A quarter-cup of strawberry halves contains a little more than two grams of net carbs—or about 10 percent of your daily limit if you’re aiming for 20 grams of net carbs a day.
It offers other perks as well—a 2016 study found that eating strawberries reduced insulin resistance, and they’ve been found to reduce heart disease risk.
Yet another should-be veggie that’s actually a fruit. They’re also great for heart health—a tomato-rich diet was linked to lower levels of inflammatory stress markers associated with the development of cardiovascular disease in one study. At two grams of net carbs per half-cup, cherry tomatoes are a great addition to your keto diet, either as a snack or salad add-on.
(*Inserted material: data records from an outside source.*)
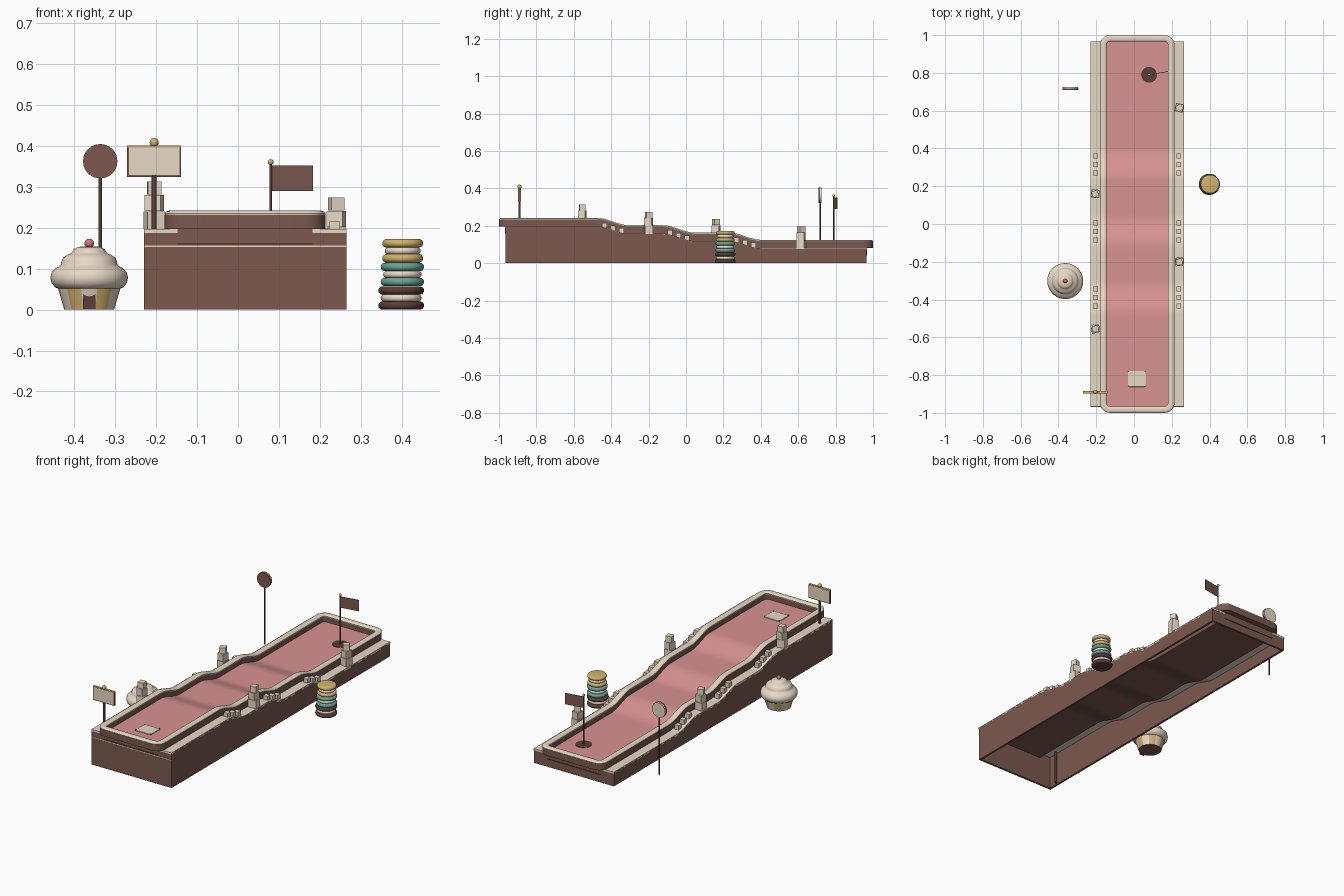
import bpy, bmesh, math
from mathutils import Matrix

if "Cube" in bpy.data.objects:
    bpy.data.objects.remove(bpy.data.objects["Cube"])

def mat(name, c):
    m = bpy.data.materials.new(name)
    m.diffuse_color = (*c, 1)
    m.use_nodes = True
    m.node_tree.nodes["Principled BSDF"].inputs["Base Color"].default_value = m.diffuse_color
    return m

CREAM = mat("cream", (0.80, 0.69, 0.56))
PINK = mat("pink", (0.69, 0.29, 0.29))
BROWN = mat("chocolate", (0.20, 0.10, 0.08))
DARK = mat("dark_chocolate", (0.10, 0.048, 0.04))
GOLD = mat("gold", (0.65, 0.45, 0.15))
TEAL = mat("teal", (0.15, 0.36, 0.31))
CHERRY = mat("cherry", (0.62, 0.18, 0.20))
CX = 0.0175            # lane centre line
STEPS = (-0.39, -0.04, 0.315)

def height(y):
    """Base top: three smooth drops along the lane."""
    z = 0.197
    for s in STEPS:
        t = min(1, max(0, (y - s + 0.085) / 0.17))
        z -= 0.039 * t * t * (3 - 2 * t)
    return z

def finish(name, bm, mats, smooth=None):
    bmesh.ops.recalc_face_normals(bm, faces=bm.faces)
    me = bpy.data.meshes.new(name)
    bm.to_mesh(me)
    bm.free()
    for m in mats if isinstance(mats, (list, tuple)) else [mats]:
        me.materials.append(m)
    ob = bpy.data.objects.new(name, me)
    bpy.context.collection.objects.link(ob)
    if smooth:
        bpy.ops.object.select_all(action='DESELECT')
        ob.select_set(True)
        bpy.context.view_layer.objects.active = ob
        bpy.ops.object.shade_smooth_by_angle(angle=math.radians(smooth))
    return ob

def box(name, loc, size, m, rot=0):
    bm = bmesh.new()
    M = Matrix.Translation(loc) @ Matrix.Rotation(rot, 4, 'Z') @ Matrix.Diagonal((*size, 1))
    bmesh.ops.create_cube(bm, size=1, matrix=M)
    return finish(name, bm, m)

def cyl(name, loc, r, h, m, axis='Z', seg=32):
    bm = bmesh.new()
    R = Matrix.Rotation(math.pi / 2, 4, 'X') if axis == 'Y' else Matrix()
    bmesh.ops.create_cone(bm, cap_ends=True, segments=seg, radius1=r, radius2=r, depth=h,
                          matrix=Matrix.Translation(loc) @ R)
    return finish(name, bm, m, 40)

def ball(name, loc, r, m):
    bm = bmesh.new()
    bmesh.ops.create_uvsphere(bm, u_segments=20, v_segments=12, radius=r, matrix=Matrix.Translation(loc))
    return finish(name, bm, m, 60)

def bridge(bm, rings, closed):
    n = len(rings[0])
    pairs = list(zip(rings, rings[1:] + rings[:1])) if closed else list(zip(rings, rings[1:]))
    for a, b in pairs:
        for i in range(n):
            j = (i + 1) % n
            bm.faces.new((a[i], a[j], b[j], b[i]))
    if not closed:
        bm.faces.new(rings[0])
        bm.faces.new(rings[-1])

def strip(name, x0, x1, top, bottom, ylim, m, to_floor=False):
    """Bar running along y that follows the stepped height."""
    bm = bmesh.new()
    rings = []
    for i in range(121):
        y = -ylim + 2 * ylim * i / 120
        h = height(y)
        zb = 0 if to_floor else h + bottom
        rings.append([bm.verts.new(p) for p in ((x0, y, zb), (x1, y, zb), (x1, y, h + top), (x0, y, h + top))])
    bridge(bm, rings, False)
    return finish(name, bm, m, 30)

def rail(name, section, m):
    """Sweep a section (offset, z) around a rounded rectangle over the steps."""
    hx, hy, r = 0.180, 0.983, 0.035
    path = []
    for q, (sx, sy) in enumerate(((1, 1), (-1, 1), (-1, -1), (1, -1))):
        for k in range(7):
            a = math.pi / 2 * (q + k / 6)
            path.append((sx * (hx - r), sy * (hy - r), math.cos(a), math.sin(a)))
        if q in (0, 2):
            continue
        for k in range(1, 120):     # long straight sides
            path.append((sx * (hx - r), sy * (hy - r) * (1 - 2 * k / 120), sx, 0))
    bm = bmesh.new()
    rings = []
    for x, y, nx, ny in path:
        h = height(y)
        rings.append([bm.verts.new((CX + x + nx * (r + o), y + ny * (r + o), h + z)) for o, z in section])
    bridge(bm, rings, True)
    return finish(name, bm, m, 40)

def lathe(name, loc, profile, m, seg=48, smooth=50):
    bm = bmesh.new()
    rings = []
    for r, z in profile:
        rings.append([bm.verts.new((loc[0] + r * math.sin(2 * math.pi * i / seg),
                                    loc[1] - r * math.cos(2 * math.pi * i / seg), loc[2] + z)) for i in range(seg)])
    bridge(bm, rings, False)
    return finish(name, bm, m, smooth)

# hollow base: stepped side walls and end walls
for s, side in ((-1, "left"), (1, "right")):
    xo, xi, xl = CX + s * 0.248, CX + s * 0.236, CX + s * 0.165
    strip("base_wall_" + side, min(xo, xi), max(xo, xi), -0.003, 0, 0.966, BROWN, True)
    strip("ledge_" + side, min(xo, xl), max(xo, xl), 0, -0.01, 0.967, CREAM)
for y, h, name in ((-0.96, 0.197, "front"), (0.96, 0.08, "back")):
    box("base_wall_" + name, (CX, y, h / 2 - 0.001), (0.494, 0.012, h - 0.002), BROWN)
    yy = math.copysign(0.966, y)
    box("shadow_groove_" + name, (CX, yy, h - 0.036), (0.33, 0.006, 0.005), DARK)
box("front_cream_line", (CX, -0.966, 0.155), (0.494, 0.003, 0.004), CREAM)

# lane slab, playing surface and bumper rail
strip("lane_slab", CX - 0.166, CX + 0.166, 0.001, -0.036, 0.967, BROWN)
strip("fairway", CX - 0.166, CX + 0.166, 0.005, 0.001, 0.97, PINK)
rail("bumper", ((-0.016, 0), (0.017, 0), (0.017, 0.035), (-0.016, 0.035)), BROWN)
rail("bumper_cap", ((-0.017, 0.033), (0.016, 0.033), (0.017, 0.038), (0.013, 0.043), (0.006, 0.045),
                    (-0.006, 0.045), (-0.013, 0.043), (-0.018, 0.038)), CREAM)

# tee mat, cup hole and flag
tee = box("tee_mat", (0.015, -0.82, 0.204), (0.096, 0.084, 0.005), CREAM)
bev = tee.modifiers.new("round", 'BEVEL')
bev.width, bev.segments = 0.0015, 2
for sx in (-1, 1):
    for sy in (-1, 1):
        cyl("tee_marker", (0.015 + sx * 0.045, -0.82 + sy * 0.039, 0.205), 0.004, 0.006, BROWN, seg=12)
cyl("hole", (0.08, 0.79, 0.085), 0.042, 0.004, DARK)
cyl("flag_pole", (0.08, 0.79, 0.222), 0.003, 0.276, DARK, seg=12)
ball("flag_pole_tip", (0.08, 0.79, 0.361), 0.007, GOLD)
box("flag", (0.132, 0.799, 0.321), (0.103, 0.003, 0.062), BROWN, math.radians(10))

# sugar cubes: tall stacks and short rows beside each slope
for n, (x, y) in enumerate(((-0.205, -0.555), (0.24, -0.2), (-0.205, 0.16), (0.24, 0.615))):
    z = height(y)
    for k, (s, a) in enumerate(((0.044, 0.25), (0.040, -0.2), (0.033, 0.1))):
        box("sugar_stack", (x, y, z + s / 2), (s, s, s - 0.001), CREAM, a + 0.15 * n * (k - 1))
        z += s
for s in STEPS:
    for x in (-0.203, 0.237):
        for d in (-0.045, 0, 0.045):
            y = s + d
            box("sugar_cube", (x, y, height(y) + 0.011), (0.026, 0.026, 0.026), CREAM)

# sign board
SX, SY = -0.205, -0.89
cyl("sign_post", (SX, SY, 0.2), 0.006, 0.4, DARK, seg=16)
box("sign_frame", (SX, SY, 0.362), (0.132, 0.009, 0.076), BROWN)
box("sign_panel", (SX, SY, 0.363), (0.123, 0.014, 0.068), CREAM)
box("sign_top_trim", (SX, SY, 0.399), (0.132, 0.013, 0.005), GOLD)
ball("sign_knob", (SX, SY, 0.409), 0.011, GOLD)

# lollipop: chocolate front, cream back
cyl("lollipop_stick", (-0.337, 0.717, 0.165), 0.004, 0.33, DARK, seg=12)
cyl("lollipop_front", (-0.337, 0.713, 0.363), 0.042, 0.009, BROWN, 'Y')
cyl("lollipop_back", (-0.337, 0.721, 0.363), 0.041, 0.007, CREAM, 'Y')

# cupcake house: striped wrapper, frosting, door and cherry
CU = (-0.364, -0.302, 0)
wrap = lathe("cupcake_wrapper", CU, ((0.061, 0), (0.081, 0.068)), [CREAM, GOLD, BROWN], 48, 30)
for p in wrap.data.polygons:
    if abs(p.normal.z) > 0.9:
        p.material_index = 2
        continue
    a = math.degrees(math.atan2(p.center.x - CU[0], -(p.center.y - CU[1])))
    p.material_index = int((a + 375) // 30) % 2
lathe("frosting", CU, ((0.07, 0.05), (0.083, 0.054), (0.092, 0.065), (0.095, 0.078), (0.092, 0.091),
                       (0.083, 0.101), (0.073, 0.106), (0.069, 0.110), (0.068, 0.118), (0.064, 0.127),
                       (0.054, 0.134), (0.044, 0.138), (0.041, 0.142), (0.038, 0.148), (0.028, 0.153),
                       (0.014, 0.155)), CREAM)
box("cupcake_door", (CU[0], CU[1] - 0.066, 0.021), (0.03, 0.009, 0.042), DARK)
ball("cherry", (CU[0], CU[1], 0.162), 0.0115, CHERRY)

# stack of three sandwich biscuits
def shell(name, x, r, z, h, m):
    lathe(name, (x, 0.21, z), [(r - h / 2 + h / 2 * math.cos(t), h / 2 + h / 2 * math.sin(t))
                               for t in [math.pi * (k / 8 - 0.5) for k in range(9)]], m)

for k, (x, r, m) in enumerate(((0.399, 0.056, DARK), (0.402, 0.053, TEAL), (0.403, 0.050, GOLD))):
    z = 0.0577 * k
    shell("biscuit_bottom", x, r, z, 0.0205, m)
    shell("biscuit_filling", x, r - 0.006, z + 0.0195, 0.018, CREAM)
    shell("biscuit_top", x, r, z + 0.0367, 0.0205, m)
No one’s asking you to bite into a lemon—though, if you’re into that, you do you—but when you need to dress up unsweetened seltzer water or plain tea, this sour citrus fruit has your back. A squeeze from a wedge has less than a half of a gram of net carbs. That’s a negligible amount of carbs, so honestly, squeeze as many lemons as you want, says Jadin.
Lemons may also do wonders for your cholesterol levels, according to one study where participants experienced lower lipid levels in their blood after drinking a garlic and lemon mixture for eight weeks.
“A medium pear is 25 grams of carbohydrates, but has the most fiber of any fruit—six grams—and tastes great with a nutty dip like almond butter, also adding one gram of fiber (and three grams of carbs) per tablespoon to the snack,” says Majumdar. “Almond butter is a great way to meet fat goals too, with six grams of total fat and only 0.5 grams of saturated fat per tablespoon.”
Pears are rich in a plant compounds called anthocyanins, which have been studied to reduce the risk of type 2 diabetes by 23 percent when eating five servings of anthocyanin-rich fruits, like pears